Distinguished Professor; Director, Innovative Computing Laboratory
Areas of Interest
- Scientific computing
- Numerical linear algebra
- Parallel processing
- Software tools
- Mathematical software and software repositories
- B.S. in Mathematics, Chicago State University, 1972
- M.S. in Computer Science, Illinois Institute of Technology, 1972
- Ph.D in Applied Mathematics, University of New Mexico, 1980
Jack Dongarra received a Bachelor of Science in Mathematics from Chicago State University in 1972 and a Master of Science in Computer Science from the Illinois Institute of Technology in 1973. He received his Ph.D. in Applied Mathematics from the University of New Mexico in 1980. He worked at the Argonne National Laboratory until 1989, becoming a senior scientist.
He now holds an appointment as University Distinguished Professor of Computer Science in the Computer Science Department at the University of Tennessee, has the position of a Distinguished Research Staff member in the Computer Science and Mathematics Division at Oak Ridge National Laboratory (ORNL), Turing Fellow in the Computer Science and Mathematics Schools at the University of Manchester, and an Adjunct Professor in the Computer Science Department at Rice University.
He specializes in numerical algorithms in linear algebra, parallel computing, the use of advanced-computer architectures, programming methodology, and tools for parallel computers.
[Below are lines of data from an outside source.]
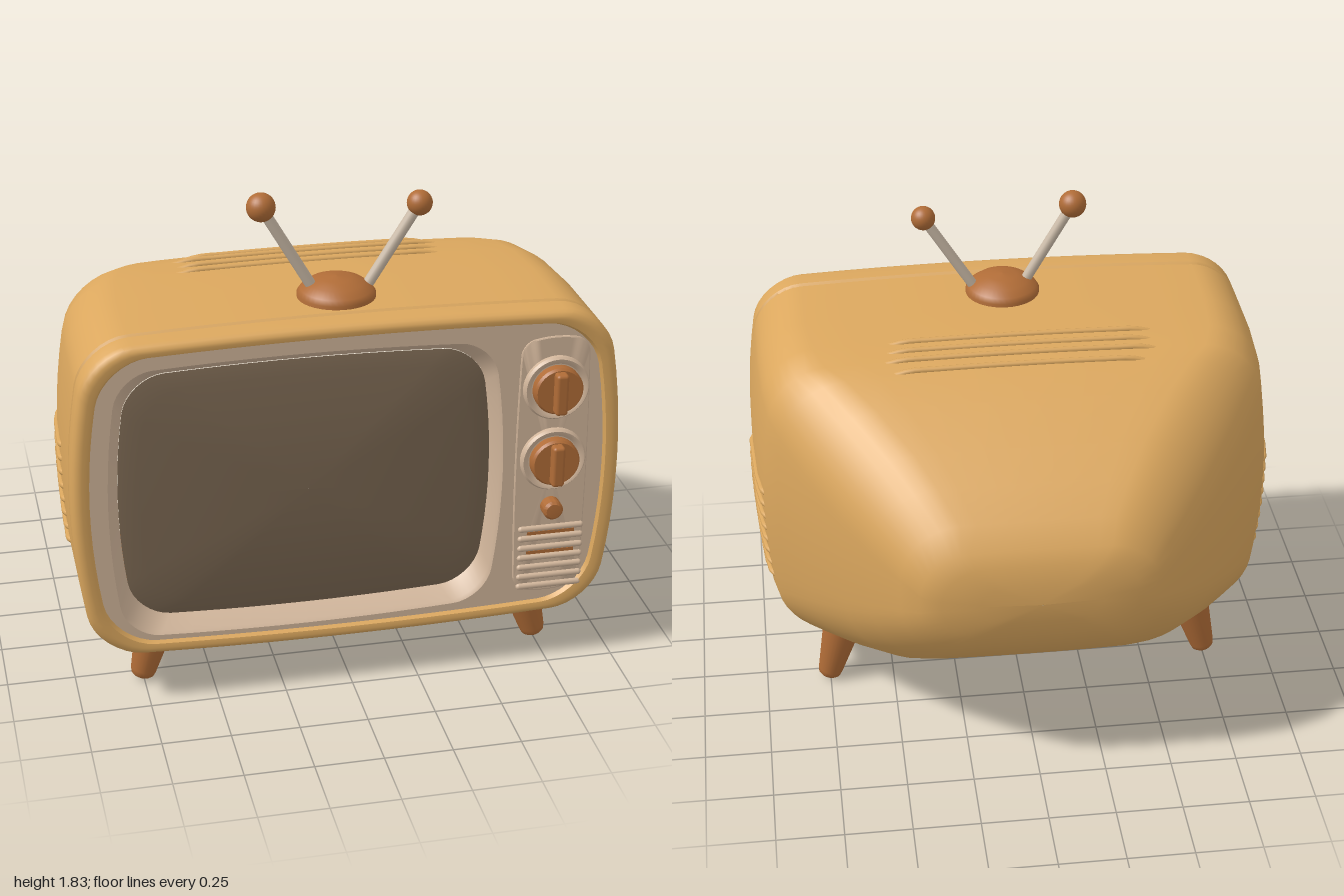
import * as THREE from 'three';
import { toCreasedNormals } from 'three/addons/utils/BufferGeometryUtils.js';
import { RoundedBoxGeometry } from 'three/addons/geometries/RoundedBoxGeometry.js';

const mat = (name, color, side = THREE.FrontSide) => {
  const m = new THREE.MeshStandardMaterial({ color, side });
  m.name = name;
  return m;
};
const KX = 0.07, KY = 0.04; // outward bulge of the sides and of the top and bottom

// Rounded rectangle with bulging edges, counter-clockwise seen from +z
function ring({ z = 0, hw, hh, cx = 0, cy = 0.805, r = 0.17 }) {
  r = Math.min(r, hw * 0.9, hh * 0.9);
  const base = [], arc = 8, edge = 10;
  const corner = (q, t) => {
    const a = (q + t) * Math.PI / 2;
    const sx = q === 0 || q === 3 ? 1 : -1, sy = q < 2 ? 1 : -1;
    return [sx * (hw - r) + r * Math.cos(a), sy * (hh - r) + r * Math.sin(a)];
  };
  for (let q = 0; q < 4; q++) {
    for (let i = 0; i <= arc; i++) base.push(corner(q, i / arc));
    const p = corner(q, 1), n = corner((q + 1) % 4, 0);
    for (let i = 1; i < edge; i++) base.push([0, 1].map(k => p[k] + (n[k] - p[k]) * i / edge));
  }
  return base.map(([x, y]) => new THREE.Vector3(
    cx + x * (1 - KX * (y / hh) ** 2), cy + y * (1 - KY * (x / hw) ** 2), z));
}

// Skin over a series of rings, ordered from the back outwards and to the front
function loft(sections, crease = 0.6) {
  const rings = sections.map(ring), n = rings[0].length, pos = [], idx = [];
  rings.forEach(pts => pts.forEach(p => pos.push(p.x, p.y, p.z)));
  for (let i = 0; i < rings.length - 1; i++) {
    for (let j = 0; j < n; j++) {
      const a = i * n + j, b = i * n + (j + 1) % n;
      idx.push(a, b, b + n, a, b + n, a + n);
    }
  }
  const g = new THREE.BufferGeometry();
  g.setAttribute('position', new THREE.Float32BufferAttribute(pos, 3));
  g.setIndex(idx);
  return toCreasedNormals(g, crease);
}

// Cabinet sections: z, half width, half height, centre height, corner radius
const BODY = [
  [-0.797, 0.002, 0.002, 0.82, 0.1], [-0.787, 0.22, 0.08, 0.82, 0.1], [-0.768, 0.36, 0.15, 0.82, 0.13],
  [-0.74, 0.435, 0.205, 0.815, 0.16], [-0.67, 0.50, 0.287, 0.81, 0.2], [-0.55, 0.60, 0.38, 0.8, 0.23],
  [-0.43, 0.695, 0.46, 0.795, 0.25], [-0.25, 0.825, 0.545, 0.8, 0.25], [-0.11, 0.915, 0.595, 0.805, 0.23],
  [-0.03, 0.962, 0.613, 0.805, 0.2], [0.1, 0.985, 0.622, 0.805, 0.18], [0.3, 0.997, 0.625, 0.805, 0.17],
  [0.595, 1, 0.625, 0.805, 0.17], [0.604, 0.992, 0.617, 0.805, 0.17], [0.606, 0.97, 0.6, 0.805, 0.17],
].map(([z, hw, hh, cy, r]) => ({ z, hw, hh, cy, r }));

// Cabinet size at any depth, used to lay the vents on its surface
function sectionAt(z) {
  const i = Math.max(1, BODY.findIndex(s => s.z >= z));
  const a = BODY[i - 1], b = BODY[i], t = (z - a.z) / (b.z - a.z);
  const mix = k => a[k] + (b[k] - a[k]) * t;
  return { hw: mix('hw'), hh: mix('hh'), cy: mix('cy') };
}

export function createModel() {
  const model = new THREE.Group();
  const mustard = mat('mustard', 0xdba75e);
  const beige = mat('beige', 0xd2b69b);
  const wood = mat('wood', 0xb06c37);
  const glassMat = mat('screenBrown', 0x786550);
  const metal = mat('antennaMetal', 0xcbbba8);

  const add = (name, geo, material, x = 0, y = 0, z = 0, parent = model) => {
    const m = new THREE.Mesh(geo, material);
    m.name = name;
    m.position.set(x, y, z);
    parent.add(m);
    return m;
  };

  // Cabinet and front frame with a seam between them
  add('cabinet', loft(BODY), mustard);
  add('frontFrame', loft([
    [0.606, 0.97, 0.6], [0.61, 0.992, 0.617], [0.62, 1, 0.625], [0.69, 1, 0.625], [0.708, 0.993, 0.619],
    [0.718, 0.98, 0.608], [0.72, 0.965, 0.597], [0.716, 0.945, 0.582], [0.695, 0.935, 0.573],
  ].map(([z, hw, hh]) => ({ z, hw, hh }))), mustard);

  // Front panel with the screen opening
  const opening = { z: 0.7, cx: -0.155, cy: 0.79, hw: 0.718, hh: 0.54, r: 0.13 };
  const panelShape = new THREE.Shape(ring({ hw: 0.94, hh: 0.578 }));
  panelShape.holes.push(new THREE.Path(ring(opening)));
  add('frontPanel', new THREE.ShapeGeometry(panelShape), beige, 0, 0, 0.7);
  const rim = { z: 0.63, cx: -0.15, cy: 0.79, hw: 0.68, hh: 0.492, r: 0.14 };
  add('screenSurround', loft([
    opening, { ...opening, z: 0.69, hw: 0.708, hh: 0.53 }, { ...rim, z: 0.625 },
  ], 0.8), beige);

  // Domed screen
  const dome = [rim, { ...rim, z: 0.637, hw: 0.655, hh: 0.468 }];
  for (const s of [0.92, 0.75, 0.5, 0.25, 0.002]) {
    dome.push({ ...rim, z: 0.637 + 0.04 * (1 - s * s), hw: 0.655 * s, hh: 0.468 * s, r: 0.14 * s });
  }
  add('screen', loft(dome), glassMat);

  // Control plate with knobs, button and speaker slats
  const plate = { cx: 0.742, cy: 0.8, hw: 0.135, hh: 0.515, r: 0.05 };
  add('controlPlate', loft([
    { ...plate, z: 0.7 }, { ...plate, z: 0.705 }, { ...plate, z: 0.708, hw: 0.131, hh: 0.511 },
    { ...plate, z: 0.708, hw: 0.002, hh: 0.002 },
  ]), beige);
  const turned = (pts) => toCreasedNormals(
    new THREE.LatheGeometry(pts.map(p => new THREE.Vector2(...p)), 40), 0.6).rotateX(Math.PI / 2);
  for (const y of [1.12, 0.835]) {
    const knob = new THREE.Group();
    knob.name = 'knob';
    knob.position.set(0.745, y, 0.7);
    model.add(knob);
    add('knobDish', turned([[0.122, 0], [0.122, 0.022], [0.115, 0.032], [0.106, 0.03], [0.094, 0.02], [0, 0.02]]),
      beige, 0, 0, 0, knob);
    add('knobDisc', turned([[0.09, 0], [0.09, 0.05], [0.083, 0.06], [0, 0.06]]), wood, 0, 0, 0, knob);
    add('knobGrip', new RoundedBoxGeometry(0.046, 0.158, 0.07, 3, 0.012), wood, 0, 0, 0.061, knob);
  }
  add('button', turned([[0.037, 0], [0.037, 0.05], [0.028, 0.06], [0, 0.062]]), wood, 0.745, 0.64, 0.7);
  for (let i = 0; i < 7; i++) {
    const slat = new THREE.CapsuleGeometry(0.012, 0.226, 4, 10).rotateZ(Math.PI / 2);
    add('speakerSlat', slat, beige, 0.752, 0.31 + i * 0.04, 0.709);
  }
  for (const y of [0.53, 0.45, 0.39]) {
    add('speakerGap', new THREE.BoxGeometry(0.18, 0.013, 0.004), wood, 0.752, y, 0.709);
  }

  // Raised vent ribs lying on the cabinet; their ends dip into the surface
  const rib = (name, place) => {
    const pts = [];
    for (let i = 0; i <= 12; i++) pts.push(place(i / 12, i % 12 ? 0 : -0.018));
    add(name, new THREE.TubeGeometry(new THREE.CatmullRomCurve3(pts), 30, 0.012, 8), mustard);
  };
  for (const side of [1, -1]) {
    // Side vents, slightly slanted
    for (let k = 0; k < 8; k++) {
      rib('sideVent', (t, lift) => {
        const z = 0.37 + 0.002 * k - 0.39 * t, y = 0.895 - 0.055 * k - 0.037 * t, s = sectionAt(z);
        return new THREE.Vector3(side * (s.hw * (1 - KX * ((y - s.cy) / s.hh) ** 2) + lift), y, z);
      });
    }
    // Top and bottom vents
    [[-0.09, -0.49, 0.48], [-0.03, -0.54, 0.51], [0.03, -0.53, 0.5], [0.09, -0.54, 0.49]].forEach(([z, x0, x1]) => {
      rib(side > 0 ? 'topVent' : 'bottomVent', (t, lift) => {
        const x = x0 + (x1 - x0) * t, s = sectionAt(z);
        return new THREE.Vector3(x, s.cy + side * (s.hh * (1 - KY * (x / s.hw) ** 2) + lift), z);
      });
    });
  }

  // Point a vertical piece from one point to another
  const aim = (m, a, b) => {
    m.position.copy(a);
    m.quaternion.setFromUnitVectors(new THREE.Vector3(0, 1, 0), b.clone().sub(a).normalize());
  };

  // Splayed, tapered legs
  const legGeo = toCreasedNormals(new THREE.LatheGeometry([
    [0, 0], [0.032, 0.002], [0.043, 0.012], [0.048, 0.03], [0.078, 0.25], [0, 0.25],
  ].map(p => new THREE.Vector2(...p)), 28), 0.7);
  for (const x of [1, -1]) {
    for (const [z0, z1] of [[0.548, 0.53], [-0.05, -0.03]]) {
      aim(add(z0 > 0 ? 'frontLeg' : 'backLeg', legGeo, wood),
        new THREE.Vector3(x * 0.757, 0.008, z0), new THREE.Vector3(x * 0.69, 0.25, z1));
    }
  }

  // Antenna: domed base, two rods with ball tips
  const baseProfile = [[0.142, -0.03], [0.142, 0.012], [0.13, 0.03], [0.1, 0.052], [0.055, 0.069], [0, 0.075]];
  add('antennaBase', new THREE.LatheGeometry(baseProfile.map(p => new THREE.Vector2(...p)), 40), wood, 0, 1.43, 0.44);
  for (const [x0, x1, y1, r] of [[-0.08, -0.27, 1.782, 0.052], [0.11, 0.3, 1.756, 0.046]]) {
    const a = new THREE.Vector3(x0, 1.455, 0.44), b = new THREE.Vector3(x1, y1, 0.44), len = a.distanceTo(b);
    aim(add('antennaRod', new THREE.CylinderGeometry(0.02, 0.02, len, 16).translate(0, len / 2, 0), metal), a, b);
    add('antennaBall', new THREE.SphereGeometry(r, 28, 20), wood, x1, y1, 0.44);
  }
  return model;
}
His research includes the development, testing and documentation of high quality mathematical software.
He has contributed to the design and implementation of the following open source software packages and systems: EISPACK, LINPACK, the BLAS, LAPACK, ScaLAPACK, Netlib, PVM, MPI, NetSolve, Top500, ATLAS, and PAPI. He has published approximately 300 articles, papers, reports and technical memoranda and he is coauthor of several books.
He was awarded the IEEE Sid Fernbach Award in 2004 for his contributions in the application of high performance computers using innovative approaches; in 2008 he was the recipient of the first IEEE Medal of Excellence in Scalable Computing; in 2010 he was the first recipient of the SIAM Special Interest Group on Supercomputing’s award for Career Achievement; in 2011 he was the recipient of the IEEE Charles Babbage Award; and in 2013 he was the recipient of the ACM/IEEE Ken Kennedy Award for his leadership in designing and promoting standards for mathematical software used to solve numerical problems common to high performance computing. He is a Fellow of the AAAS, ACM, IEEE, and SIAM and a foreign member of the Russian Academy of Sciences and a member of the US National Academy of Engineering.